Content warning: Racial violence
During the past week, a new series of acts of violence against Black students at college campuses across the country have gained national media attention. At Yale University, reports have surfaced of women of color being turned away from a “white girls only” party at the SAE fraternity, and that associate master of Silliman College Erika Christakis sent an e-mail to the residential college’s residents arguing that students should not be offended by insensitive Halloween costumes that they may encounter. These events have provoked several student protests in the past week, and prompted the university’s president to meet with students over the climate of inclusion at the University. At the University of Missouri, a graduate student went on a hunger strike to protest the college administration’s response to a series of racist acts on campus, which prompted black members of the varsity football team to refuse to play. The strike caused President Timothy M. Wolfe to resign and Chancellor R. Bowen Loftin to vow to step down. Furthermore, rumors of Klu Klux Klan members present on-campus and a Yik Yak post that threatened “…to stand my ground tomorrow and shoot every black person I see,” further contributed to the unsafe environment for black students at the university. We at the Phoenix feel it is necessary to convey the message that we stand in solidarity with black students at both of these universities, at our own institution, and in the world at large, and that we condemn the institutions that have failed to make the college campus a place free from racial violence.
We applaud the student activists at Yale University that are standing up against racial injustice on their campus and encourage them to continue acting in a way that forces the university administration to act after years of complacent non-action.
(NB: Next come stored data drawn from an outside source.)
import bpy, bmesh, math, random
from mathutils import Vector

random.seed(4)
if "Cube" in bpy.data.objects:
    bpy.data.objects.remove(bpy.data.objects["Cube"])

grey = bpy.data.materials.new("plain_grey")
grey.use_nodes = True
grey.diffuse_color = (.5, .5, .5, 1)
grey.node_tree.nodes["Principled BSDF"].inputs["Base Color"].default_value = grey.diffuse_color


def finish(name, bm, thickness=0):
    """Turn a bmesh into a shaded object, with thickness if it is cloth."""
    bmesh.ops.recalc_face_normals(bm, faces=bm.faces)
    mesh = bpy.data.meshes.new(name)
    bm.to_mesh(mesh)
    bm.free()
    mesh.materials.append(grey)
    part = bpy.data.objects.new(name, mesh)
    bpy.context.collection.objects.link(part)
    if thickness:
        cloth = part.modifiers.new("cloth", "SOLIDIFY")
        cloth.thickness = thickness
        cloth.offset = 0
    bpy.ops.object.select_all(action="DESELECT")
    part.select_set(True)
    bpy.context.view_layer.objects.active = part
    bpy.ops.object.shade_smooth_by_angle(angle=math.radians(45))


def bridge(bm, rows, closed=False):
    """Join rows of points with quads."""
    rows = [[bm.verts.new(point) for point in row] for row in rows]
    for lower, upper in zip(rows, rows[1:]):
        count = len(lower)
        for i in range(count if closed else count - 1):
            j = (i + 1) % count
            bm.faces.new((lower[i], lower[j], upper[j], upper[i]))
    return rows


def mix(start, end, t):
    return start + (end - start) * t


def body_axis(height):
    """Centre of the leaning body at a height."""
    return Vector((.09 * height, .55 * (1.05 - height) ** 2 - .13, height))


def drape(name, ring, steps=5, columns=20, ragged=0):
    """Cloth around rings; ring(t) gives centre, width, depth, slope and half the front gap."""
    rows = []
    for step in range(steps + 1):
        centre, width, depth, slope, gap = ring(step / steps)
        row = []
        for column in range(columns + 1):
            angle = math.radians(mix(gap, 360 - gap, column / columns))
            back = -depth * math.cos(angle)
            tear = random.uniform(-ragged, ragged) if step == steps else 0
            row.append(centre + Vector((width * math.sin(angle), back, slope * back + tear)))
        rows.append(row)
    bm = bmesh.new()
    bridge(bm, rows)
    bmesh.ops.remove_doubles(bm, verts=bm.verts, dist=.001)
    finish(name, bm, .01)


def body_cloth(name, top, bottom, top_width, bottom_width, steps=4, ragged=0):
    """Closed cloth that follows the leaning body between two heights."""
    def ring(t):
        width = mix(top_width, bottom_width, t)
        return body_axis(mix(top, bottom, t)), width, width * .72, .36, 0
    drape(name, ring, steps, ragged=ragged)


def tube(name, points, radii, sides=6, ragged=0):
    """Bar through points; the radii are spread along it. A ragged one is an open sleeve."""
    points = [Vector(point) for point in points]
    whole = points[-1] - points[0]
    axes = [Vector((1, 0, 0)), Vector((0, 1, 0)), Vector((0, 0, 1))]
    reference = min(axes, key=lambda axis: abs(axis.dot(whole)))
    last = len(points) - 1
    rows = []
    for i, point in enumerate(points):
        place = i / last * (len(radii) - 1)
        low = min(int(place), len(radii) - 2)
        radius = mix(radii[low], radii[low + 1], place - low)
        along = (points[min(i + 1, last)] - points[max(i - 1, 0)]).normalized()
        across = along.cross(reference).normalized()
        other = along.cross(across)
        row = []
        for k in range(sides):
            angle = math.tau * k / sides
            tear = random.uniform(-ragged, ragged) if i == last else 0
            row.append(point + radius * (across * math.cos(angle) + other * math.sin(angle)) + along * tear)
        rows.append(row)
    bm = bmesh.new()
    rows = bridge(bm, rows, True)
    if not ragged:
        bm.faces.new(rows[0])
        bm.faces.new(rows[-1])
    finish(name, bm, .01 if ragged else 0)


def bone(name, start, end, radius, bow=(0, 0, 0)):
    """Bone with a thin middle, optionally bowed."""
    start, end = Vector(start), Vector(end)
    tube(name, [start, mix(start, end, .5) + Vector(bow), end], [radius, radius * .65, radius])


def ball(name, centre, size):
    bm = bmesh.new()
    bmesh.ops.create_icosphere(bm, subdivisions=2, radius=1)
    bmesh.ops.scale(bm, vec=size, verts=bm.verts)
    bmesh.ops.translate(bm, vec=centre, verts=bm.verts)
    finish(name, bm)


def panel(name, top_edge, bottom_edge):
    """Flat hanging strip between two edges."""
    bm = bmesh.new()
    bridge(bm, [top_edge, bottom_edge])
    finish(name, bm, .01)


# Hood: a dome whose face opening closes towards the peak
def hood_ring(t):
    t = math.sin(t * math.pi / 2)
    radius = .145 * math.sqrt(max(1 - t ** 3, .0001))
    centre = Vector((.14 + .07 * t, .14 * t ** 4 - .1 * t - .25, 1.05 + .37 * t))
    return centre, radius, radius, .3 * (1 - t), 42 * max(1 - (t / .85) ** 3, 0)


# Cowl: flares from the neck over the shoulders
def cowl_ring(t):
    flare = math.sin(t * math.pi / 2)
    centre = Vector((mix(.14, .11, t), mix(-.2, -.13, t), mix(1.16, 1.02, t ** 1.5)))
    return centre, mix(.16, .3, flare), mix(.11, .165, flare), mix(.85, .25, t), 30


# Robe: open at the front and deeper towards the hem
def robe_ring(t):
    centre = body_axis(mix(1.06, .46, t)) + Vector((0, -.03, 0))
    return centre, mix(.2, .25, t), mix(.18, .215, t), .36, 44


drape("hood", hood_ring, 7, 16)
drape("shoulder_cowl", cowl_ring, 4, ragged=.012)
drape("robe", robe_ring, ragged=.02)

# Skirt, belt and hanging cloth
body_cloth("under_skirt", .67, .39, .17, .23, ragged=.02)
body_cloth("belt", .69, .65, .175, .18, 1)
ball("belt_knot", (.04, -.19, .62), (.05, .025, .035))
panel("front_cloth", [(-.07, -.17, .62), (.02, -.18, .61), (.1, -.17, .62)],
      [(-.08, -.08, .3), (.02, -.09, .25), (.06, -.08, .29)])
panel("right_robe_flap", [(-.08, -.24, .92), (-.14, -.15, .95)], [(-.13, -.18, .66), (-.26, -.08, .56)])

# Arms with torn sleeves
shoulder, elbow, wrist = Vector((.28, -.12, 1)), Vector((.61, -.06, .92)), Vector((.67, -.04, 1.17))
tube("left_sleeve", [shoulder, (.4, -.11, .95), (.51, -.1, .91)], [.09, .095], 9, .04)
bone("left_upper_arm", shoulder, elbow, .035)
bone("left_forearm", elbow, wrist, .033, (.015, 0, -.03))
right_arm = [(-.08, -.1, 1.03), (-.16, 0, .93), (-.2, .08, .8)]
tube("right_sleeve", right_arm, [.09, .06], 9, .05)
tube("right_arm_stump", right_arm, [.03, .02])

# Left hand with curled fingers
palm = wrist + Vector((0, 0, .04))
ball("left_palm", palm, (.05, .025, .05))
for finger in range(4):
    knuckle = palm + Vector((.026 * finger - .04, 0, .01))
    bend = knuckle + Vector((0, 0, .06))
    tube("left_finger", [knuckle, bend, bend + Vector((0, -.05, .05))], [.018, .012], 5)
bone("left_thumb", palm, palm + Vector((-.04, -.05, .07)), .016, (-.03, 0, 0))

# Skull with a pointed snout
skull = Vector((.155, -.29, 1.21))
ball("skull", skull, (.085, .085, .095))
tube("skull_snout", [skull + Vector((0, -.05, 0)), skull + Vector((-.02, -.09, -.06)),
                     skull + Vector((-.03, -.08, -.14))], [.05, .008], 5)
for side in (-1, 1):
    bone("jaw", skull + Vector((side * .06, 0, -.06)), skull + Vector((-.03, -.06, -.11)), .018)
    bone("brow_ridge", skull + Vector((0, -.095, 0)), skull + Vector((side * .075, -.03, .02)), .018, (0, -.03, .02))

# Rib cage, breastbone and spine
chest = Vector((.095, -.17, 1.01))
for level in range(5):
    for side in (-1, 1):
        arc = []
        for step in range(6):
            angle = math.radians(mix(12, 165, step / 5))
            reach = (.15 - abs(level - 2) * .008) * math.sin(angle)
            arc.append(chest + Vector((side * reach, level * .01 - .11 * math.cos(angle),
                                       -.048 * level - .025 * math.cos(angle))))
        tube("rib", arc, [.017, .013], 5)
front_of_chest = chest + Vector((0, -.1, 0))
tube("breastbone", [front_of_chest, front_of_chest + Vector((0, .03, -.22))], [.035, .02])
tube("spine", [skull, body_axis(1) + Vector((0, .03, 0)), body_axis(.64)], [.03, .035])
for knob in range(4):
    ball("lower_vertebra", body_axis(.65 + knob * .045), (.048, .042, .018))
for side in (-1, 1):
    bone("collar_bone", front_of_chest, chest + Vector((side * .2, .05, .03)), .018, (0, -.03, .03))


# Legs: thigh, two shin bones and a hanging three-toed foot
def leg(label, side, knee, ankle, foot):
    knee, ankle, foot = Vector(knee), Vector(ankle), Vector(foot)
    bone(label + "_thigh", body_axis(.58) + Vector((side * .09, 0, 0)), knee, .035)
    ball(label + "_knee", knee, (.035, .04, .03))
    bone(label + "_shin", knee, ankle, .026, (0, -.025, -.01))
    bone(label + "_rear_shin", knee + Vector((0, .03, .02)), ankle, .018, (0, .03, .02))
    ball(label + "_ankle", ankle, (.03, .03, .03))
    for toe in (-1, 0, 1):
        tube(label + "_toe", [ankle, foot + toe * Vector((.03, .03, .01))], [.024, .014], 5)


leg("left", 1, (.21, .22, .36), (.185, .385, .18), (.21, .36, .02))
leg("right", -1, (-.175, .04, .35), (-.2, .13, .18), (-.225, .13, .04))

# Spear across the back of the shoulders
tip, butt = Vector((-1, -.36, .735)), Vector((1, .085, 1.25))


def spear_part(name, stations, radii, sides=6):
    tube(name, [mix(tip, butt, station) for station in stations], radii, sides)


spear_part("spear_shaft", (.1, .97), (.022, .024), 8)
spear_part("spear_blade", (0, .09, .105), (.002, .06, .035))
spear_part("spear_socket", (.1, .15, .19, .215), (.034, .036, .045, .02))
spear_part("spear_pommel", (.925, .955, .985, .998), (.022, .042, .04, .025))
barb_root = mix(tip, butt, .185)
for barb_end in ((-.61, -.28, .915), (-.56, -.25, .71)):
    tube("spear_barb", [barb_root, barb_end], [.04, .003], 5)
It is unacceptable that the university can foster an environment where it is still acceptable for a fraternity brother to deny entry to a woman of color at the door to a party. Additionally, the fact that college faculty members such as Mrs. Christakis refuse to support students of color under the banner of free speech is equally disappointing. College administrators cannot use free speech arguments as an excuse to permit racial injustice to continue at Yale. Since the acts of oppression occurring against black students are harmful, they should not be defended as acts of free speech. In such a situation, it is both correct and part of a college administrator’s duty to protect students whom this speech harms.
With regard to the situation at Mizzou, it is our position that the fact that college administrators have permitted such acts of marginalization to occur without response for so long, and have turned a blind eye to social media and tormenting that indicates real threats of violence, is a failure on the part of the university to promote access to an equal education, and a violation of the Civil Rights Act of 1964. We support black students at Mizzou in doing whatever is necessary to preserve their own safety and wellbeing, and in reiterating their demand that college administrators act quickly to establish a sense of security on campus as quickly as possible. It is not enough to stand silent in the face of injustice; those in positions of power must act.
We recognize that these events at Yale and Mizzou are not isolated incidents; they are symptoms of a larger problem. Across the country, black students and black bodies are experiencing real acts of violence because local, state, and federal policies have been enacted that both allow and encourage oppression of marginalized communities. The Phoenix calls on policymakers, community organizers, stakeholders, and the very educational institution under which we operate to fight back against these inherently prejudiced systems and demand that the system be changed so that all institutions of higher education are safe for black students. We do so especially in light of recent events, which clearly show that these students are, in their present state, unsafe.